…we should not dismiss the possibility that there may also have been a nontrivial contribution of simply having been quite lucky to have found an incredibly valuable raw material that for a century and a half or so was relatively easy to obtain. Optimists may expect the next century and a half to look like the last. Benes and coauthors are suggesting that instead we should perhaps expect the next decade to look like the last.
On this issue I am more optimistic than Hamilton.
Alternatively, here is Cardiff Garcia from the FT, with a survey of recent pessimistic thought on productivity, citing (but not necessarily endorsing) Nomura:
…we think it more likely that the economy will grow at a trend pace near 2.5%, which, coupled with normalization in productivity, implies the sustainable underlying pace of monthly gains in private payrolls is in the low-100k range or lower.
Karl Smith has a very useful blog post. Addressing me, he writes:
My position perhaps more clearly stated is that if all markets were clearing then phenomena such as: lack of educational improvement, globalization, de-industrialization, skew of technological improvement towards information technology, energy shortages, etc would show up in wages.
My view is this. When real factors are slow, it takes much longer for the private sector to manufacture its own ngdp and also of course rgdp. (You can pursue a separate argument about how quickly the Fed can fix things, but given that they haven’t, for whatever reason, the previous claim still holds. We can make multiple margins of comparison, even if a perfect Fed would clear everything up. We don’t have a perfect Fed.) Much of North Dakota has full employment, but most of the nation does not. With a stronger real economy along the right dimensions, we would have more jobs, but we don’t. The long term where everything shows up in wages can take a while to arrive. Nothing in this view requires one to tell stories — be they true or not — about companies which cannot find quality computer programmers. A final point is that labor force participation may be the job market number that really matters.

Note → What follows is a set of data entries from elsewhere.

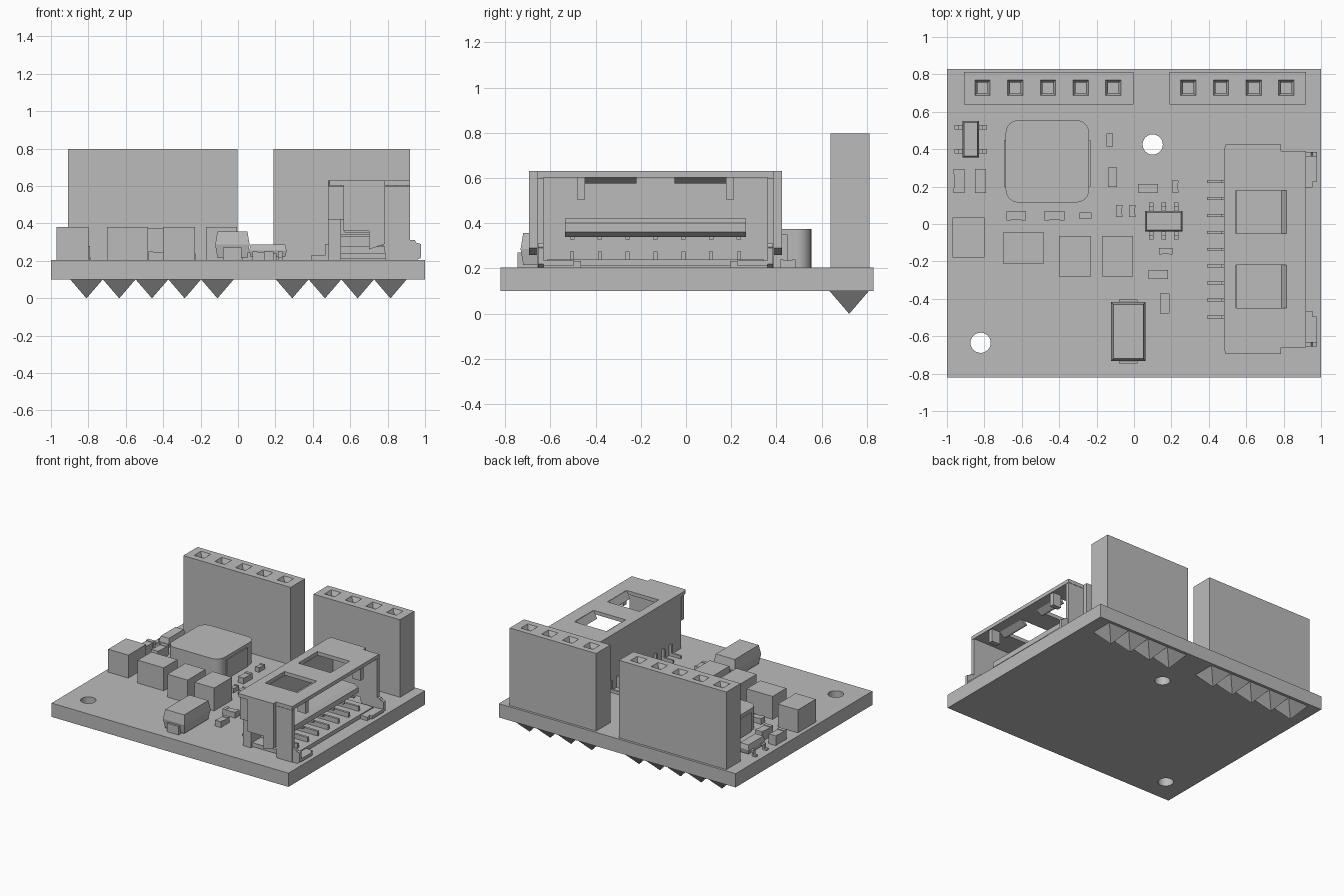
import bpy, bmesh, math

cube = bpy.data.objects.get("Cube")
if cube:
    bpy.data.objects.remove(cube, do_unlink=True)

grey = bpy.data.materials.new("plain grey")
grey.use_nodes = True
colour = (0.5, 0.5, 0.5, 1)
grey.diffuse_color = colour
grey.node_tree.nodes["Principled BSDF"].inputs["Base Color"].default_value = colour

TOP = 0.205  # upper face of the board


def loft(bm, cx, cy, rings):
    """Stack of rectangles (half x, half y, z), closed at both ends."""
    loops = [[bm.verts.new((cx + sx * hx, cy + sy * hy, z))
              for sx, sy in ((-1, -1), (1, -1), (1, 1), (-1, 1))]
             for hx, hy, z in rings]
    for a, b in zip(loops, loops[1:]):
        for i in range(4):
            j = (i + 1) % 4
            bm.faces.new((a[i], a[j], b[j], b[i]))
    bm.faces.new(loops[0][::-1])
    bm.faces.new(loops[-1])


def box(bm, x0, x1, y0, y1, z0, z1):
    hx, hy = (x1 - x0) / 2, (y1 - y0) / 2
    loft(bm, x0 + hx, y0 + hy, [(hx, hy, z0), (hx, hy, z1)])


def prism(bm, points, axis, a, b):
    """Extrude a 2D outline along y (points are x, z) or z (points are x, y)."""
    def place(p, d):
        return (p[0], d, p[1]) if axis == "y" else (p[0], p[1], d)
    low = [bm.verts.new(place(p, a)) for p in points]
    high = [bm.verts.new(place(p, b)) for p in points]
    bm.faces.new(low[::-1])
    bm.faces.new(high)
    for i in range(len(points)):
        j = (i + 1) % len(points)
        bm.faces.new((low[i], low[j], high[j], high[i]))


def circle(cx, cy, r, n=32):
    return [(cx + r * math.cos(2 * math.pi * i / n),
             cy + r * math.sin(2 * math.pi * i / n)) for i in range(n)]


def part(name, bm):
    bmesh.ops.recalc_face_normals(bm, faces=bm.faces)
    mesh = bpy.data.meshes.new(name)
    bm.to_mesh(mesh)
    bm.free()
    mesh.materials.append(grey)
    obj = bpy.data.objects.new(name, mesh)
    bpy.context.collection.objects.link(obj)
    return obj


def cut(obj, cutter_bm):
    cutter = part("cutter", cutter_bm)
    cutter.hide_render = True
    mod = obj.modifiers.new("cut", "BOOLEAN")
    mod.operation, mod.solver, mod.object = "DIFFERENCE", "EXACT", cutter
    bpy.context.view_layer.objects.active = obj
    bpy.ops.object.modifier_apply(modifier=mod.name)
    bpy.data.objects.remove(cutter, do_unlink=True)


# Circuit board with two mounting holes
bm = bmesh.new()
box(bm, -1, 1, -0.82, 0.83, 0.1, TOP)
board = part("board", bm)
bm = bmesh.new()
for x, y in ((0.1, 0.425), (-0.82, -0.635)):
    prism(bm, circle(x, y, 0.054), "z", 0, 0.3)
cut(board, bm)

# Socket headers with funnel-mouthed holes and pointed pins underneath
PITCH = 0.175
for name, x0, x1, first, count in (("long_header", -0.91, -0.003, -0.81, 5),
                                   ("short_header", 0.19, 0.92, 0.29, 4)):
    bm, holes, pins = bmesh.new(), bmesh.new(), bmesh.new()
    box(bm, x0, x1, 0.64, 0.812, TOP, 0.797)
    for i in range(count):
        x = first + i * PITCH
        loft(holes, x, 0.728, [(0.028, 0.028, 0.5), (0.028, 0.028, 0.765),
                               (0.042, 0.042, 0.799)])
        loft(pins, x, 0.722, [(0.001, 0.001, 0), (0.087, 0.087, 0.1)])
    cut(part(name, bm), holes)
    part(name + "_pins", pins)

# Power inductor: rounded square body with side terminals
bm = bmesh.new()
outline = []
for k, (sx, sy) in enumerate(((1, 1), (-1, 1), (-1, -1), (1, -1))):
    for i in range(7):
        a = (k + i / 6) * math.pi / 2
        outline.append((-0.463 + sx * 0.155 + 0.068 * math.cos(a),
                        0.335 + sy * 0.152 + 0.068 * math.sin(a)))
prism(bm, outline, "z", TOP, 0.375)
body = part("inductor", bm)
bm = bmesh.new()
box(bm, -0.695, -0.232, 0.2, 0.45, TOP, 0.35)
part("inductor_terminals", bm)

# Large block capacitors
bm = bmesh.new()
for x0, x1, y0, y1 in ((-0.97, -0.80, -0.18, 0.035), (-0.70, -0.48, -0.21, -0.045),
                       (-0.40, -0.23, -0.28, -0.065), (-0.17, -0.005, -0.28, -0.065)):
    box(bm, x0, x1, y0, y1, TOP, 0.38)
part("block_capacitors", bm)

# Small two-ended chips: raised end caps around a slightly lower middle
bm = bmesh.new()
chips = ((-0.935, 0.23, 0.06, 0.13, 0.28), (-0.82, 0.23, 0.06, 0.13, 0.28),
         (-0.63, 0.045, 0.105, 0.05, 0.25), (-0.425, 0.045, 0.105, 0.05, 0.25),
         (-0.26, 0.045, 0.065, 0.035, 0.24), (-0.13, 0.45, 0.035, 0.07, 0.24),
         (-0.115, 0.25, 0.05, 0.105, 0.25), (-0.08, 0.07, 0.035, 0.065, 0.24),
         (-0.01, 0.07, 0.035, 0.065, 0.24), (0.075, 0.19, 0.105, 0.05, 0.25),
         (0.22, 0.2, 0.035, 0.065, 0.24), (0.17, -0.145, 0.07, 0.035, 0.24),
         (0.13, -0.27, 0.105, 0.05, 0.25), (0.165, -0.425, 0.05, 0.105, 0.25))
for x, y, w, d, top in chips:
    loft(bm, x, y, [(w * 0.47, d * 0.47, TOP), (w * 0.47, d * 0.47, top - 0.004)])
    for s in (-1, 1):
        if w > d:
            loft(bm, x + s * w * 0.39, y, [(w * 0.11, d / 2, TOP), (w * 0.11, d / 2, top)])
        else:
            loft(bm, x, y + s * d * 0.39, [(w / 2, d * 0.11, TOP), (w / 2, d * 0.11, top)])
part("small_chips", bm)


# Leaded chips: chamfered body with stepped legs
def leg(bm, x, y, dx, dy):
    """Leg of unit direction (dx, dy) starting at the body edge."""
    for a, b, z0, z1 in ((-0.01, 0.022, 0.235, 0.25), (0.012, 0.024, 0.21, 0.25),
                         (0.012, 0.044, TOP, 0.218)):
        mid, half = (a + b) / 2, (b - a) / 2
        hx, hy = (half, 0.012) if dx else (0.012, half)
        loft(bm, x + dx * mid, y + dy * mid, [(hx, hy, z0), (hx, hy, z1)])


def chip_body(bm, cx, cy, hx, hy, z0, z1, slope=0.008):
    mid = (z0 + z1) / 2
    loft(bm, cx, cy, [(hx - slope, hy - slope, z0), (hx, hy, mid),
                      (hx - slope, hy - slope, z1)])


bm = bmesh.new()
chip_body(bm, 0.16, 0.015, 0.1, 0.055, 0.22, 0.288)
for x in (0.093, 0.16, 0.226):
    for s in (-1, 1):
        leg(bm, x, 0.015 + s * 0.055, 0, s)
part("regulator", bm)

bm = bmesh.new()
chip_body(bm, -0.873, 0.453, 0.043, 0.098, 0.22, 0.29)
for y in (0.388, 0.518):
    for s in (-1, 1):
        leg(bm, -0.873 + s * 0.043, y, s, 0)
part("transistor", bm)

# Diode with end tabs
bm = bmesh.new()
chip_body(bm, -0.03, -0.575, 0.092, 0.157, 0.215, 0.357, 0.012)
box(bm, -0.08, 0.02, -0.745, -0.405, TOP, 0.27)
part("diode", bm)

# Connector shell: roof with two windows
MID = -0.135  # centre line of the connector
bm = bmesh.new()
prism(bm, [(0.48, -0.66), (0.48, 0.39), (0.49, 0.425), (0.785, 0.425), (0.785, 0.39),
           (0.92, 0.39), (0.92, -0.66), (0.785, -0.66), (0.785, -0.695), (0.49, -0.695)],
      "z", 0.602, 0.63)
roof = part("connector_roof", bm)
bm = bmesh.new()
for s in (-1, 1):
    y = MID + s * 0.199
    box(bm, 0.545, 0.818, y - 0.115, y + 0.115, 0.5, 0.7)
cut(roof, bm)

# Spring lips bent down at the window fronts
bm = bmesh.new()
for s in (-1, 1):
    y = MID + s * 0.199
    prism(bm, [(0.785, 0.575), (0.8, 0.575), (0.84, 0.602), (0.84, 0.628), (0.815, 0.628)],
          "y", y - 0.115, y + 0.115)
part("connector_springs", bm)

# Connector side walls, outer flanges and front feet, mirrored about the centre
walls, feet = bmesh.new(), bmesh.new()
for s in (-1, 1):
    def span(a, b):
        return sorted((MID + s * a, MID + s * b))
    prism(walls, [(0.48, 0.6), (0.92, 0.6), (0.92, TOP), (0.79, TOP), (0.78, 0.28),
                  (0.72, 0.27), (0.70, 0.35), (0.57, 0.35), (0.57, 0.42), (0.48, 0.42)],
          "y", *span(0.495, 0.525))
    prism(walls, [(0.565, 0.63), (0.785, 0.63), (0.785, 0.29), (0.70, 0.26), (0.70, 0.36),
                  (0.565, 0.36)], "y", *span(0.525, 0.56))
    prism(feet, [(0.9, 0.31), (0.945, 0.31), (0.955, 0.295), (0.978, 0.29), (0.978, 0.22),
                 (0.96, TOP), (0.9, TOP)], "y", *span(0.495, 0.52))
    y0, y1 = span(0.33, 0.515)
    box(feet, 0.9, 0.955, y0, y1, TOP, 0.232)
    y0, y1 = span(0.36, 0.495)
    box(feet, 0.95, 0.975, y0, y1, 0.212, 0.236)
part("connector_walls", walls)
part("connector_feet", feet)

# Connector insulator: back block, floor, tongue and corner guides
bm = bmesh.new()
box(bm, 0.485, 0.55, MID - 0.495, MID + 0.495, TOP, 0.603)
box(bm, 0.54, 0.9, MID - 0.48, MID + 0.48, 0.21, 0.24)
prism(bm, [(0.54, 0.34), (0.80, 0.34), (0.83, 0.36), (0.83, 0.40), (0.80, 0.42),
           (0.54, 0.42)], "y", MID - 0.4, MID + 0.4)
for s in (-1, 1):
    y = MID + s * 0.33
    box(bm, 0.84, 0.91, y - 0.018, y + 0.018, 0.505, 0.603)
part("connector_insulator", bm)

# Contacts under the tongue, raised floor fingers and solder tails
bm = bmesh.new()
for i in range(7):
    y = MID + (i - 3) * 0.123
    box(bm, 0.55, 0.82, y - 0.01, y + 0.01, 0.328, 0.341)
    box(bm, 0.55, 0.86, y - 0.009, y + 0.009, 0.239, 0.275)
for i in range(9):
    y = MID + (i - 4) * 0.0905
    box(bm, 0.39, 0.49, y - 0.008, y + 0.008, TOP, 0.228)
    box(bm, 0.465, 0.49, y - 0.008, y + 0.008, TOP, 0.29)
part("connector_contacts", bm)

# Smooth only the gently curved surfaces
bpy.ops.object.select_all(action="DESELECT")
for obj in (board, body):
    obj.select_set(True)
bpy.context.view_layer.objects.active = body
bpy.ops.object.shade_smooth_by_angle(angle=math.radians(30))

Here is an excellent post by Will Wilkinson on Obama, Romney, meanness, and Ben Friedman.